Items listed in a dataset:
- - - - -

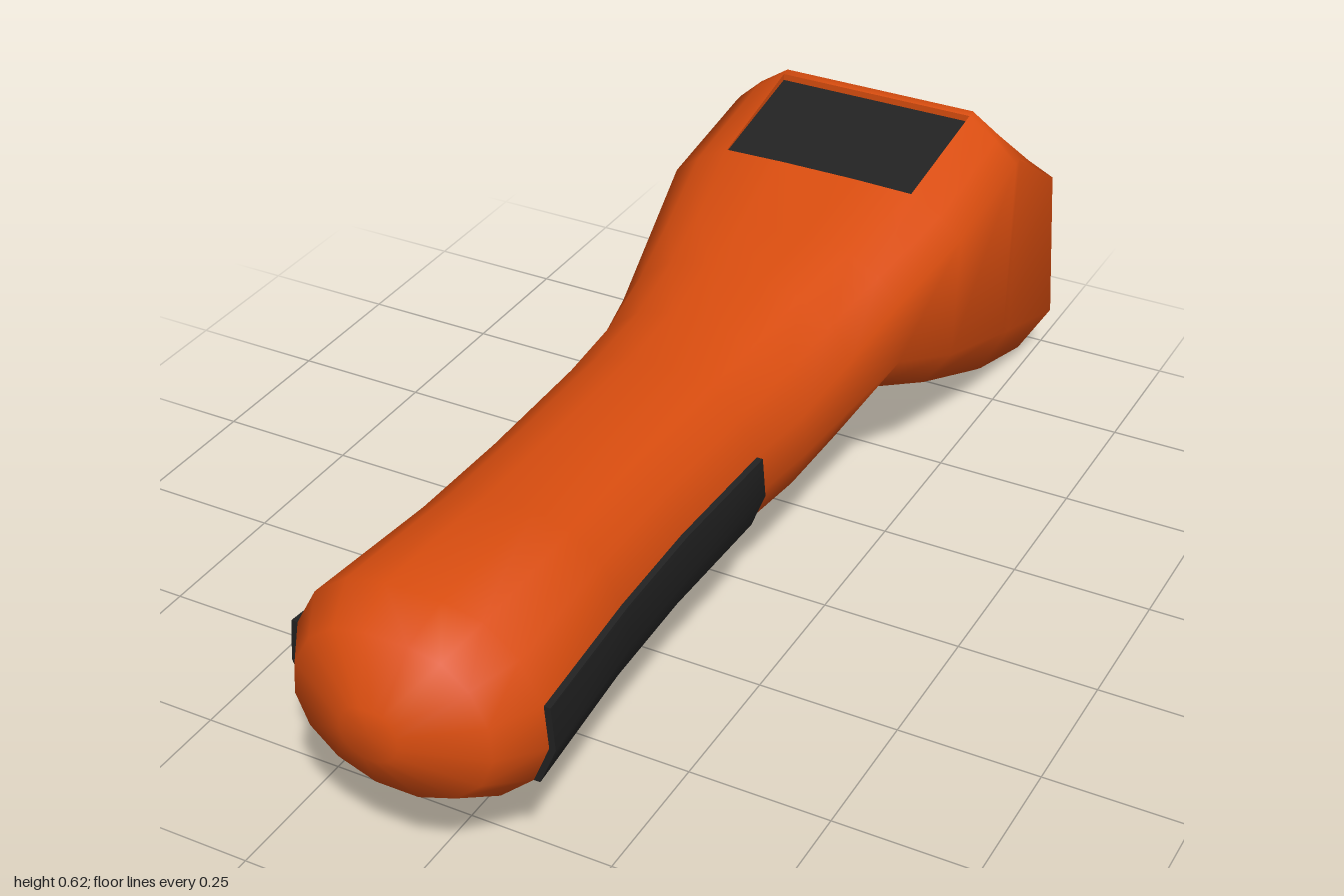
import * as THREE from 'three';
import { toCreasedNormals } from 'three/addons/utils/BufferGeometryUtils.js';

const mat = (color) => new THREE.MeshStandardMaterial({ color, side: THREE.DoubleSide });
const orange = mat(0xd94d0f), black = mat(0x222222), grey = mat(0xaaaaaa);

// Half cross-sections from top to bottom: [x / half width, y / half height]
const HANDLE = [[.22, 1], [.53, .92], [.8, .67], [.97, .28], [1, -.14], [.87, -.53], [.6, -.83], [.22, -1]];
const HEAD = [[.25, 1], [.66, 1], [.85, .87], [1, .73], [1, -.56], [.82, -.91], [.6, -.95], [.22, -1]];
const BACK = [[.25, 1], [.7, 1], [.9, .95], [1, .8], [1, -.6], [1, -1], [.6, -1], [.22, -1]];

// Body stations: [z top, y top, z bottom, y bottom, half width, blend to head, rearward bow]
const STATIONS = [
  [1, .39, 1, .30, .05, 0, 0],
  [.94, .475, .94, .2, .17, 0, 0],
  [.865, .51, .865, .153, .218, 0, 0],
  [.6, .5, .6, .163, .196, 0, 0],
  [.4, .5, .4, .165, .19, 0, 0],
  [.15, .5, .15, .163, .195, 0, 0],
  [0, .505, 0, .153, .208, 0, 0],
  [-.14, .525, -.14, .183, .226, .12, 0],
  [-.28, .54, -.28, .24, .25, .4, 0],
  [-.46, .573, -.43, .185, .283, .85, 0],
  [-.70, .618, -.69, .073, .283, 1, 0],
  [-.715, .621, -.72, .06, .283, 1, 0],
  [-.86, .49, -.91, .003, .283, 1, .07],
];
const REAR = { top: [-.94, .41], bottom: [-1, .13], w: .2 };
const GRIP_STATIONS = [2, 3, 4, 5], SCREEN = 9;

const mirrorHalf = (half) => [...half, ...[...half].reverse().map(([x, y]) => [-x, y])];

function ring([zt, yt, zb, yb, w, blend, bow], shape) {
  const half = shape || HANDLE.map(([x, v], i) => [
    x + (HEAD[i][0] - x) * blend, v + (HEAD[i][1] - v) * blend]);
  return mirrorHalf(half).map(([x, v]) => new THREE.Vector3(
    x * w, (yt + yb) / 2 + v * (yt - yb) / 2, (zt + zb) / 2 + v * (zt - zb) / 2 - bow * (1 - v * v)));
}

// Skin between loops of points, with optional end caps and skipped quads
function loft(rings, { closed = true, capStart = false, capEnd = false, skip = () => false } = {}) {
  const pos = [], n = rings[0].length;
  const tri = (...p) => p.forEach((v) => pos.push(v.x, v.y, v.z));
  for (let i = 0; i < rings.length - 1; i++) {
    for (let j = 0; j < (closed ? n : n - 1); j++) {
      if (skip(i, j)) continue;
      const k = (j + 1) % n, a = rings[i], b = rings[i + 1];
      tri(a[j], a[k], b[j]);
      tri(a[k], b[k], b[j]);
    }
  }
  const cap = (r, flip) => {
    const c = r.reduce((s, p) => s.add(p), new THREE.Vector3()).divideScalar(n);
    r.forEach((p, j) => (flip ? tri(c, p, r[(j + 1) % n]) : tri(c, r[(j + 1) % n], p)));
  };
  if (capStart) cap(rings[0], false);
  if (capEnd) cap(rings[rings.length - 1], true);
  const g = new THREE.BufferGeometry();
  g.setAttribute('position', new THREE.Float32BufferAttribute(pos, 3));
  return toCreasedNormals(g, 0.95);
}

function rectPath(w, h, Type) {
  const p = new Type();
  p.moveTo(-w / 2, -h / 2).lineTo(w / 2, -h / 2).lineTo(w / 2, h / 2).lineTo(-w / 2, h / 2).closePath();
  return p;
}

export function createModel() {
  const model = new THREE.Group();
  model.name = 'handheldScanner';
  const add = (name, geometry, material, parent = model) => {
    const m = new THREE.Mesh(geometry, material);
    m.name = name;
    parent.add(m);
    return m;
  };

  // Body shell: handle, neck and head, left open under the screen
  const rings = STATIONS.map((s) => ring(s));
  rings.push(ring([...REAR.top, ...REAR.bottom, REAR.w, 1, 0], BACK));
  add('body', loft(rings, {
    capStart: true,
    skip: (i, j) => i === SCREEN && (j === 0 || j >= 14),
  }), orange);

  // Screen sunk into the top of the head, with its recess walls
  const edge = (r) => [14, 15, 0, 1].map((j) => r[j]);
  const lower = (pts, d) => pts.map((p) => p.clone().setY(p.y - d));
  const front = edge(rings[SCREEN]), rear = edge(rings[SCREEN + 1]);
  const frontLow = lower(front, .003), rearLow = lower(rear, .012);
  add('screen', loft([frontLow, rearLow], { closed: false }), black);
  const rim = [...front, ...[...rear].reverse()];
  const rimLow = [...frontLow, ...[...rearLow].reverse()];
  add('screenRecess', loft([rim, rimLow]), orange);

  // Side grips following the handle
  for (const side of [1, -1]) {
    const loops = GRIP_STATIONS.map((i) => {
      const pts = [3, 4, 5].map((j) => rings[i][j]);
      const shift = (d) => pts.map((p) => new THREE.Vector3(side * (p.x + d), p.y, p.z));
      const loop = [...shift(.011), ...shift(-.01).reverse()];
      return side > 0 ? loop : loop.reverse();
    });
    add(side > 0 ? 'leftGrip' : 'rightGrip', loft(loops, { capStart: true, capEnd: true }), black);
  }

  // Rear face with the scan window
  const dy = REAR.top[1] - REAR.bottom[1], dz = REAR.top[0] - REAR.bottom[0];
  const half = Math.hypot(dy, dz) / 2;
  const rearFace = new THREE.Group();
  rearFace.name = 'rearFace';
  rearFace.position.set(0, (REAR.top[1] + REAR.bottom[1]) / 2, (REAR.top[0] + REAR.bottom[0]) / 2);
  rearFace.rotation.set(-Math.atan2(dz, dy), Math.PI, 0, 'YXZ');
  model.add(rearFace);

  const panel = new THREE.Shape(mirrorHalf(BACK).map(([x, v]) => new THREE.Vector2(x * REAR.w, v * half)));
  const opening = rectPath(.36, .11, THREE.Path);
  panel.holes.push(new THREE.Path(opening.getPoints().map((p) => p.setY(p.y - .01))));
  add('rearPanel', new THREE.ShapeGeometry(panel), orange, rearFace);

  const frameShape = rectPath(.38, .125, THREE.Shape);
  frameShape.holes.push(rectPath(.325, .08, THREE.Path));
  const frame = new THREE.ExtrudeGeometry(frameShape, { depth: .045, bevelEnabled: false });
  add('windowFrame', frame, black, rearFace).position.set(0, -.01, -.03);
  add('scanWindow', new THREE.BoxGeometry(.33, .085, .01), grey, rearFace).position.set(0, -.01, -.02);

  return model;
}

- - - - -

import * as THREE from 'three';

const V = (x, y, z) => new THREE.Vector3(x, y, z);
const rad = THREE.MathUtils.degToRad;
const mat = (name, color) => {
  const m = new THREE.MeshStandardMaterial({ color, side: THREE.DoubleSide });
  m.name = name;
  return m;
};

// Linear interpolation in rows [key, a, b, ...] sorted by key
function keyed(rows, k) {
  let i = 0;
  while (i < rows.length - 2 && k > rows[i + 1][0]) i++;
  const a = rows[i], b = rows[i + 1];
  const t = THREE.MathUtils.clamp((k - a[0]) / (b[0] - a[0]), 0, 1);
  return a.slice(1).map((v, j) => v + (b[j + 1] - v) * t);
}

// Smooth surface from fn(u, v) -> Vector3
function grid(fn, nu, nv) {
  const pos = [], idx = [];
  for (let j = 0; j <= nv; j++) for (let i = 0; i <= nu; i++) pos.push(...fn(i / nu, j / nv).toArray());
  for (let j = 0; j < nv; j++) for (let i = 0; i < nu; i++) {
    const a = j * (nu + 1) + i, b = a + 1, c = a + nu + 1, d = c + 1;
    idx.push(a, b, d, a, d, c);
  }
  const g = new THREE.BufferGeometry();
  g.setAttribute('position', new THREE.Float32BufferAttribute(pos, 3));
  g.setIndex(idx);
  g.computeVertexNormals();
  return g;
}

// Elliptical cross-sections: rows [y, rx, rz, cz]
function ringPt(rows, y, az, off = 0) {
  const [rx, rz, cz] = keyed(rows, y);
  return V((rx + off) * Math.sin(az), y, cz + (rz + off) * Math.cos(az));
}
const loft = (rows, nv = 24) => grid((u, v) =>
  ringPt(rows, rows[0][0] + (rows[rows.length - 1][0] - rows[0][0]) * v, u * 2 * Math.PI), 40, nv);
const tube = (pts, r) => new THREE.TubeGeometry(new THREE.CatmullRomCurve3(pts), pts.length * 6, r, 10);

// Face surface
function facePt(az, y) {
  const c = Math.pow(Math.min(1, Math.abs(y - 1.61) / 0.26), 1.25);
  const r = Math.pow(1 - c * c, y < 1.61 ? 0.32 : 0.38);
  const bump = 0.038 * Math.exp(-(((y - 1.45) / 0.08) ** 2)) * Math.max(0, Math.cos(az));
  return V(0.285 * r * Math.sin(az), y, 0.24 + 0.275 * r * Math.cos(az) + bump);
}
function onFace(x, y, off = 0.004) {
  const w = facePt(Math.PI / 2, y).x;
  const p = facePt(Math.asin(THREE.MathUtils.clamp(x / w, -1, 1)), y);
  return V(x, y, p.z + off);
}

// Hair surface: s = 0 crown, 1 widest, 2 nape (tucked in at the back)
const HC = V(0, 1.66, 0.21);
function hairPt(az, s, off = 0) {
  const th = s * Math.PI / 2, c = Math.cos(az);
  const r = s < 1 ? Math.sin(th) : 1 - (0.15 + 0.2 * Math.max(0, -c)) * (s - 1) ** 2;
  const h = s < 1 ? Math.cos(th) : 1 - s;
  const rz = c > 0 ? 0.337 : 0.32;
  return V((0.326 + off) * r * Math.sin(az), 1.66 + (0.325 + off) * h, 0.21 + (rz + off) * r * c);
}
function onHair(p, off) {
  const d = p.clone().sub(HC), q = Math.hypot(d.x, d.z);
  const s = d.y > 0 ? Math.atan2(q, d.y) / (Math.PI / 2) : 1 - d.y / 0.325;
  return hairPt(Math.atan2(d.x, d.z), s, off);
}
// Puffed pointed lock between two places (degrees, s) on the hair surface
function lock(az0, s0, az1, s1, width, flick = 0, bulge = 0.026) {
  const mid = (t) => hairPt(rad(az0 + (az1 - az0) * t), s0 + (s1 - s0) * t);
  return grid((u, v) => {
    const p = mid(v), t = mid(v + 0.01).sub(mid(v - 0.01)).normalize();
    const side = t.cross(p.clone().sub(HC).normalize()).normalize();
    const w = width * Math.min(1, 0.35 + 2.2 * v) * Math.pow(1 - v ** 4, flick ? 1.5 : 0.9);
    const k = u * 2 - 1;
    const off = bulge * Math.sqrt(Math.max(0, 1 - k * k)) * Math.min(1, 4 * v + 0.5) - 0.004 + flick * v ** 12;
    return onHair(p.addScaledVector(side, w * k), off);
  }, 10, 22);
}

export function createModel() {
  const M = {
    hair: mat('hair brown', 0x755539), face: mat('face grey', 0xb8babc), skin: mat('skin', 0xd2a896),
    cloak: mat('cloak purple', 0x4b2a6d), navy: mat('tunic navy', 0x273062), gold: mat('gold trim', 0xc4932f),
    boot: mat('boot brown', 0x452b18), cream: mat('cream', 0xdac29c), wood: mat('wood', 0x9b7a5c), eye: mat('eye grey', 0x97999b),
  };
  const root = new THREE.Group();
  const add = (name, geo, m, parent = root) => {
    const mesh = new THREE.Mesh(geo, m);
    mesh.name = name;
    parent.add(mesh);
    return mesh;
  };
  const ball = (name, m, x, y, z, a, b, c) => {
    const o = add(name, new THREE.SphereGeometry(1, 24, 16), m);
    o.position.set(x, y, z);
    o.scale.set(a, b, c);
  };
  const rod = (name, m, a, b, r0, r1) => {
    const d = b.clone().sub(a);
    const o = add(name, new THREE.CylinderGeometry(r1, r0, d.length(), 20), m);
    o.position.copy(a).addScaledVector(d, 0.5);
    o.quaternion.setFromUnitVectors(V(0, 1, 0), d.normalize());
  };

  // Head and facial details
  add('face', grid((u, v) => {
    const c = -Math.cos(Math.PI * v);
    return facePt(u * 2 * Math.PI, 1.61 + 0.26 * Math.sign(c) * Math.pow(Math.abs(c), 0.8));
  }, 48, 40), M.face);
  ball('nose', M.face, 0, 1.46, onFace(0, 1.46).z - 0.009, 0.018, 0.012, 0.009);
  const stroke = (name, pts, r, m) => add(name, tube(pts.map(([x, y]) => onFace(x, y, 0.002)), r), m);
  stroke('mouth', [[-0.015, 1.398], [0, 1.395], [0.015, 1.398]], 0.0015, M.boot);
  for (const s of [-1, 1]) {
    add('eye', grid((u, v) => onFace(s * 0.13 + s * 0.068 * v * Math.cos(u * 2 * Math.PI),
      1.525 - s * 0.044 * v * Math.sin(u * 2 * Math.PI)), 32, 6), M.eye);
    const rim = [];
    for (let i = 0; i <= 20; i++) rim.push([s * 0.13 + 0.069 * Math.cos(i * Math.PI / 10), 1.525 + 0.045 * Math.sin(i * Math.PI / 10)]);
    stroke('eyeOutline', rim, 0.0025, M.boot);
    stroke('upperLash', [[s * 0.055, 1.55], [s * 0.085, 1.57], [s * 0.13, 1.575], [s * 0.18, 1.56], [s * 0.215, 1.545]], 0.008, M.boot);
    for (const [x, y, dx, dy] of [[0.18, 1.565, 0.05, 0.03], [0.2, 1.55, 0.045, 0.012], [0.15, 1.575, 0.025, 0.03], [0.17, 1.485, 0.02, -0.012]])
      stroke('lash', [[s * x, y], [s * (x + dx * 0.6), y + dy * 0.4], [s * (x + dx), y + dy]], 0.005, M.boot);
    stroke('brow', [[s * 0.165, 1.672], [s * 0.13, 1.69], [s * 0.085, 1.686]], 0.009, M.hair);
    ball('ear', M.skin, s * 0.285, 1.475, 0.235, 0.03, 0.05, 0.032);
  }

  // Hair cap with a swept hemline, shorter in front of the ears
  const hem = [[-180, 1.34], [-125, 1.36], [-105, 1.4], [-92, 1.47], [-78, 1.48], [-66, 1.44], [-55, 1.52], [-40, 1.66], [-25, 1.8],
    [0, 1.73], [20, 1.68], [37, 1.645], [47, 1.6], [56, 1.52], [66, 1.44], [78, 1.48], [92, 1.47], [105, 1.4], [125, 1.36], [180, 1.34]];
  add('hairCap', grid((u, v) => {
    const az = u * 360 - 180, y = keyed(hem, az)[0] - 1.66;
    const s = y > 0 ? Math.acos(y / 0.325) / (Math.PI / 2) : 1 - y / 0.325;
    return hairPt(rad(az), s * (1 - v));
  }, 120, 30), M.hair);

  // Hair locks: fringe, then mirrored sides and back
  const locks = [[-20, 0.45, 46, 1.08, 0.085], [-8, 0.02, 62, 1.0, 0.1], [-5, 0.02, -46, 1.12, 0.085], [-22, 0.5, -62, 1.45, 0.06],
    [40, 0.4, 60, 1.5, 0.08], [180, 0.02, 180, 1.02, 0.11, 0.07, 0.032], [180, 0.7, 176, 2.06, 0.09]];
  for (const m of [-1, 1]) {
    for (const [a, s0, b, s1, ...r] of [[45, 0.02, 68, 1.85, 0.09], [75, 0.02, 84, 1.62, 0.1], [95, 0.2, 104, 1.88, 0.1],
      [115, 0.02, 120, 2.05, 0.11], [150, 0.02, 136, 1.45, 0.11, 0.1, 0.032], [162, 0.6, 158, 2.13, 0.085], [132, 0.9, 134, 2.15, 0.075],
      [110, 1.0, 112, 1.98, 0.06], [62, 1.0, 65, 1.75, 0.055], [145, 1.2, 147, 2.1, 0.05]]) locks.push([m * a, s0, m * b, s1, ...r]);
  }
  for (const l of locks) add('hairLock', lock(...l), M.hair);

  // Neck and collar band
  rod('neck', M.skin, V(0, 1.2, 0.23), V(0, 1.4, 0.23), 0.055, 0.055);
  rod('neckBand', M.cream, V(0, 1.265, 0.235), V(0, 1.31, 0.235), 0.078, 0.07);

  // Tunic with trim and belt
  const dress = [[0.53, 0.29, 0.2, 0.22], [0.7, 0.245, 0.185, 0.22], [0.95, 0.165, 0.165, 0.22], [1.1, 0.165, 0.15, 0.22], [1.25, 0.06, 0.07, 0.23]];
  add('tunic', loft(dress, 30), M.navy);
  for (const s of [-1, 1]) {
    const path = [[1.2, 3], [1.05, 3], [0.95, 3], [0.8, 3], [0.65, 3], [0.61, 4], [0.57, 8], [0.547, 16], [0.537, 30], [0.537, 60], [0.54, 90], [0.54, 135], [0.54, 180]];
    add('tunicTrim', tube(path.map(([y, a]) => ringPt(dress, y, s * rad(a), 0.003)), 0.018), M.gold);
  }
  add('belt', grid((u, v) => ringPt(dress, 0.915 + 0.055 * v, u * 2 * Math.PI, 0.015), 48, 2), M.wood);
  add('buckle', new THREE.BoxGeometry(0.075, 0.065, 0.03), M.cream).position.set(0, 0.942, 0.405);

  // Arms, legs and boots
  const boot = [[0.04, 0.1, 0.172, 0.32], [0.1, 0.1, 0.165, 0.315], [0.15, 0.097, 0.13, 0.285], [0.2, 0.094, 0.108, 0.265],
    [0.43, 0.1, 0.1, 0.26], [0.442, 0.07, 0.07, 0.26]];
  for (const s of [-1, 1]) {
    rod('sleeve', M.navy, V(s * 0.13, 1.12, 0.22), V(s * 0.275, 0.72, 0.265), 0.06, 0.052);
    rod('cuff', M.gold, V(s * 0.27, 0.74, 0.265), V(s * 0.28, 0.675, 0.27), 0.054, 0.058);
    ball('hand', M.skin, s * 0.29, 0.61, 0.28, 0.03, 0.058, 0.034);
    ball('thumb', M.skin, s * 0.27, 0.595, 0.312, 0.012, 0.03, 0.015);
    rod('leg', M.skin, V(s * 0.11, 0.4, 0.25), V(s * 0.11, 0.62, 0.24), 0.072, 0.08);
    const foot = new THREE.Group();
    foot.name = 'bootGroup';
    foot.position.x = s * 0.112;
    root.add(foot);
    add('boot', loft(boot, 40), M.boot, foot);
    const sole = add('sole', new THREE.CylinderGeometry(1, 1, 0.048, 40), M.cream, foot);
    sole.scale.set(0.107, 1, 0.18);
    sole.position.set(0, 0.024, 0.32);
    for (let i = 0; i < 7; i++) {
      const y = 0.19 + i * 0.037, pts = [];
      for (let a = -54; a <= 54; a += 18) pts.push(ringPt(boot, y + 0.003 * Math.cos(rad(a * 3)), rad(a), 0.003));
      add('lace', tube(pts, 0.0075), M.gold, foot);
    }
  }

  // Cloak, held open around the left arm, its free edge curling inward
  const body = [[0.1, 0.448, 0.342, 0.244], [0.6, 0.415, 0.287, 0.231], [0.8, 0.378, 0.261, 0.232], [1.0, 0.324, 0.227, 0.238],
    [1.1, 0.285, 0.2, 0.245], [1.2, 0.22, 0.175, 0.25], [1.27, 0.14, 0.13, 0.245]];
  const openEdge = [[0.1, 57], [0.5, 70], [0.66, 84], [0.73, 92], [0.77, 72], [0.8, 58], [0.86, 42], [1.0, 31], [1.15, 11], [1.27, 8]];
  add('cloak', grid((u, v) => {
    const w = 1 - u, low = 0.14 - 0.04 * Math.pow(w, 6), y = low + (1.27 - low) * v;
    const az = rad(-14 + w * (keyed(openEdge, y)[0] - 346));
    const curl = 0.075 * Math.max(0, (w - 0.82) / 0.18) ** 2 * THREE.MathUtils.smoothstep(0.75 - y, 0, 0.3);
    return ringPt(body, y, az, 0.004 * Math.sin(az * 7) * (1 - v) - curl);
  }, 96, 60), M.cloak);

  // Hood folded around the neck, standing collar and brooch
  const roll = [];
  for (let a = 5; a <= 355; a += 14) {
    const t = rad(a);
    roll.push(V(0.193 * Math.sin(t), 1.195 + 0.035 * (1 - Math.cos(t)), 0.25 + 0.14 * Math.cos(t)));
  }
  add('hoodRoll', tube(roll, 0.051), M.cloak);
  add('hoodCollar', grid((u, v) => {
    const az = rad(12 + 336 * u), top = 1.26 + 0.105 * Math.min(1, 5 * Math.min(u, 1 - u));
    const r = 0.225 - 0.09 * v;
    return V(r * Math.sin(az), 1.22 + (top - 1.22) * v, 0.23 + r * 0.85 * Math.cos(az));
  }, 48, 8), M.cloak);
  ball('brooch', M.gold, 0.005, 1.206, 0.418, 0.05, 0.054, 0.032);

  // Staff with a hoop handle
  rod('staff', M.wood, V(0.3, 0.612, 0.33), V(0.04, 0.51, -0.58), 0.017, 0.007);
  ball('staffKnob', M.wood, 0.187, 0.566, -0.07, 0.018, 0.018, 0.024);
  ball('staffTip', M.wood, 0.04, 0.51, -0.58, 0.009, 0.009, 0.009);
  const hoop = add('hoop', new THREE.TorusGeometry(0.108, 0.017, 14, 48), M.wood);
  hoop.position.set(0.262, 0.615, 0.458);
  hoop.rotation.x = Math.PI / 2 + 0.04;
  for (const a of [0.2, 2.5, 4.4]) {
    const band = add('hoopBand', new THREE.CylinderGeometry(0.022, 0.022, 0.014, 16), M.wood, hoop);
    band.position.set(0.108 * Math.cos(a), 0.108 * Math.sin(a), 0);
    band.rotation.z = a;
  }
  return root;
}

- - - - -

* **Problem to solve**:
When the word "reverse" shows up in a line of the entries, report that line.

* **Your solution**:
const mirrorHalf = (half) => [...half, ...[...half].reverse().map(([x, y]) => [-x, y])];
  const rim = [...front, ...[...rear].reverse()];
  const rimLow = [...frontLow, ...[...rearLow].reverse()];
      const loop = [...shift(.011), ...shift(-.01).reverse()];
      return side > 0 ? loop : loop.reverse();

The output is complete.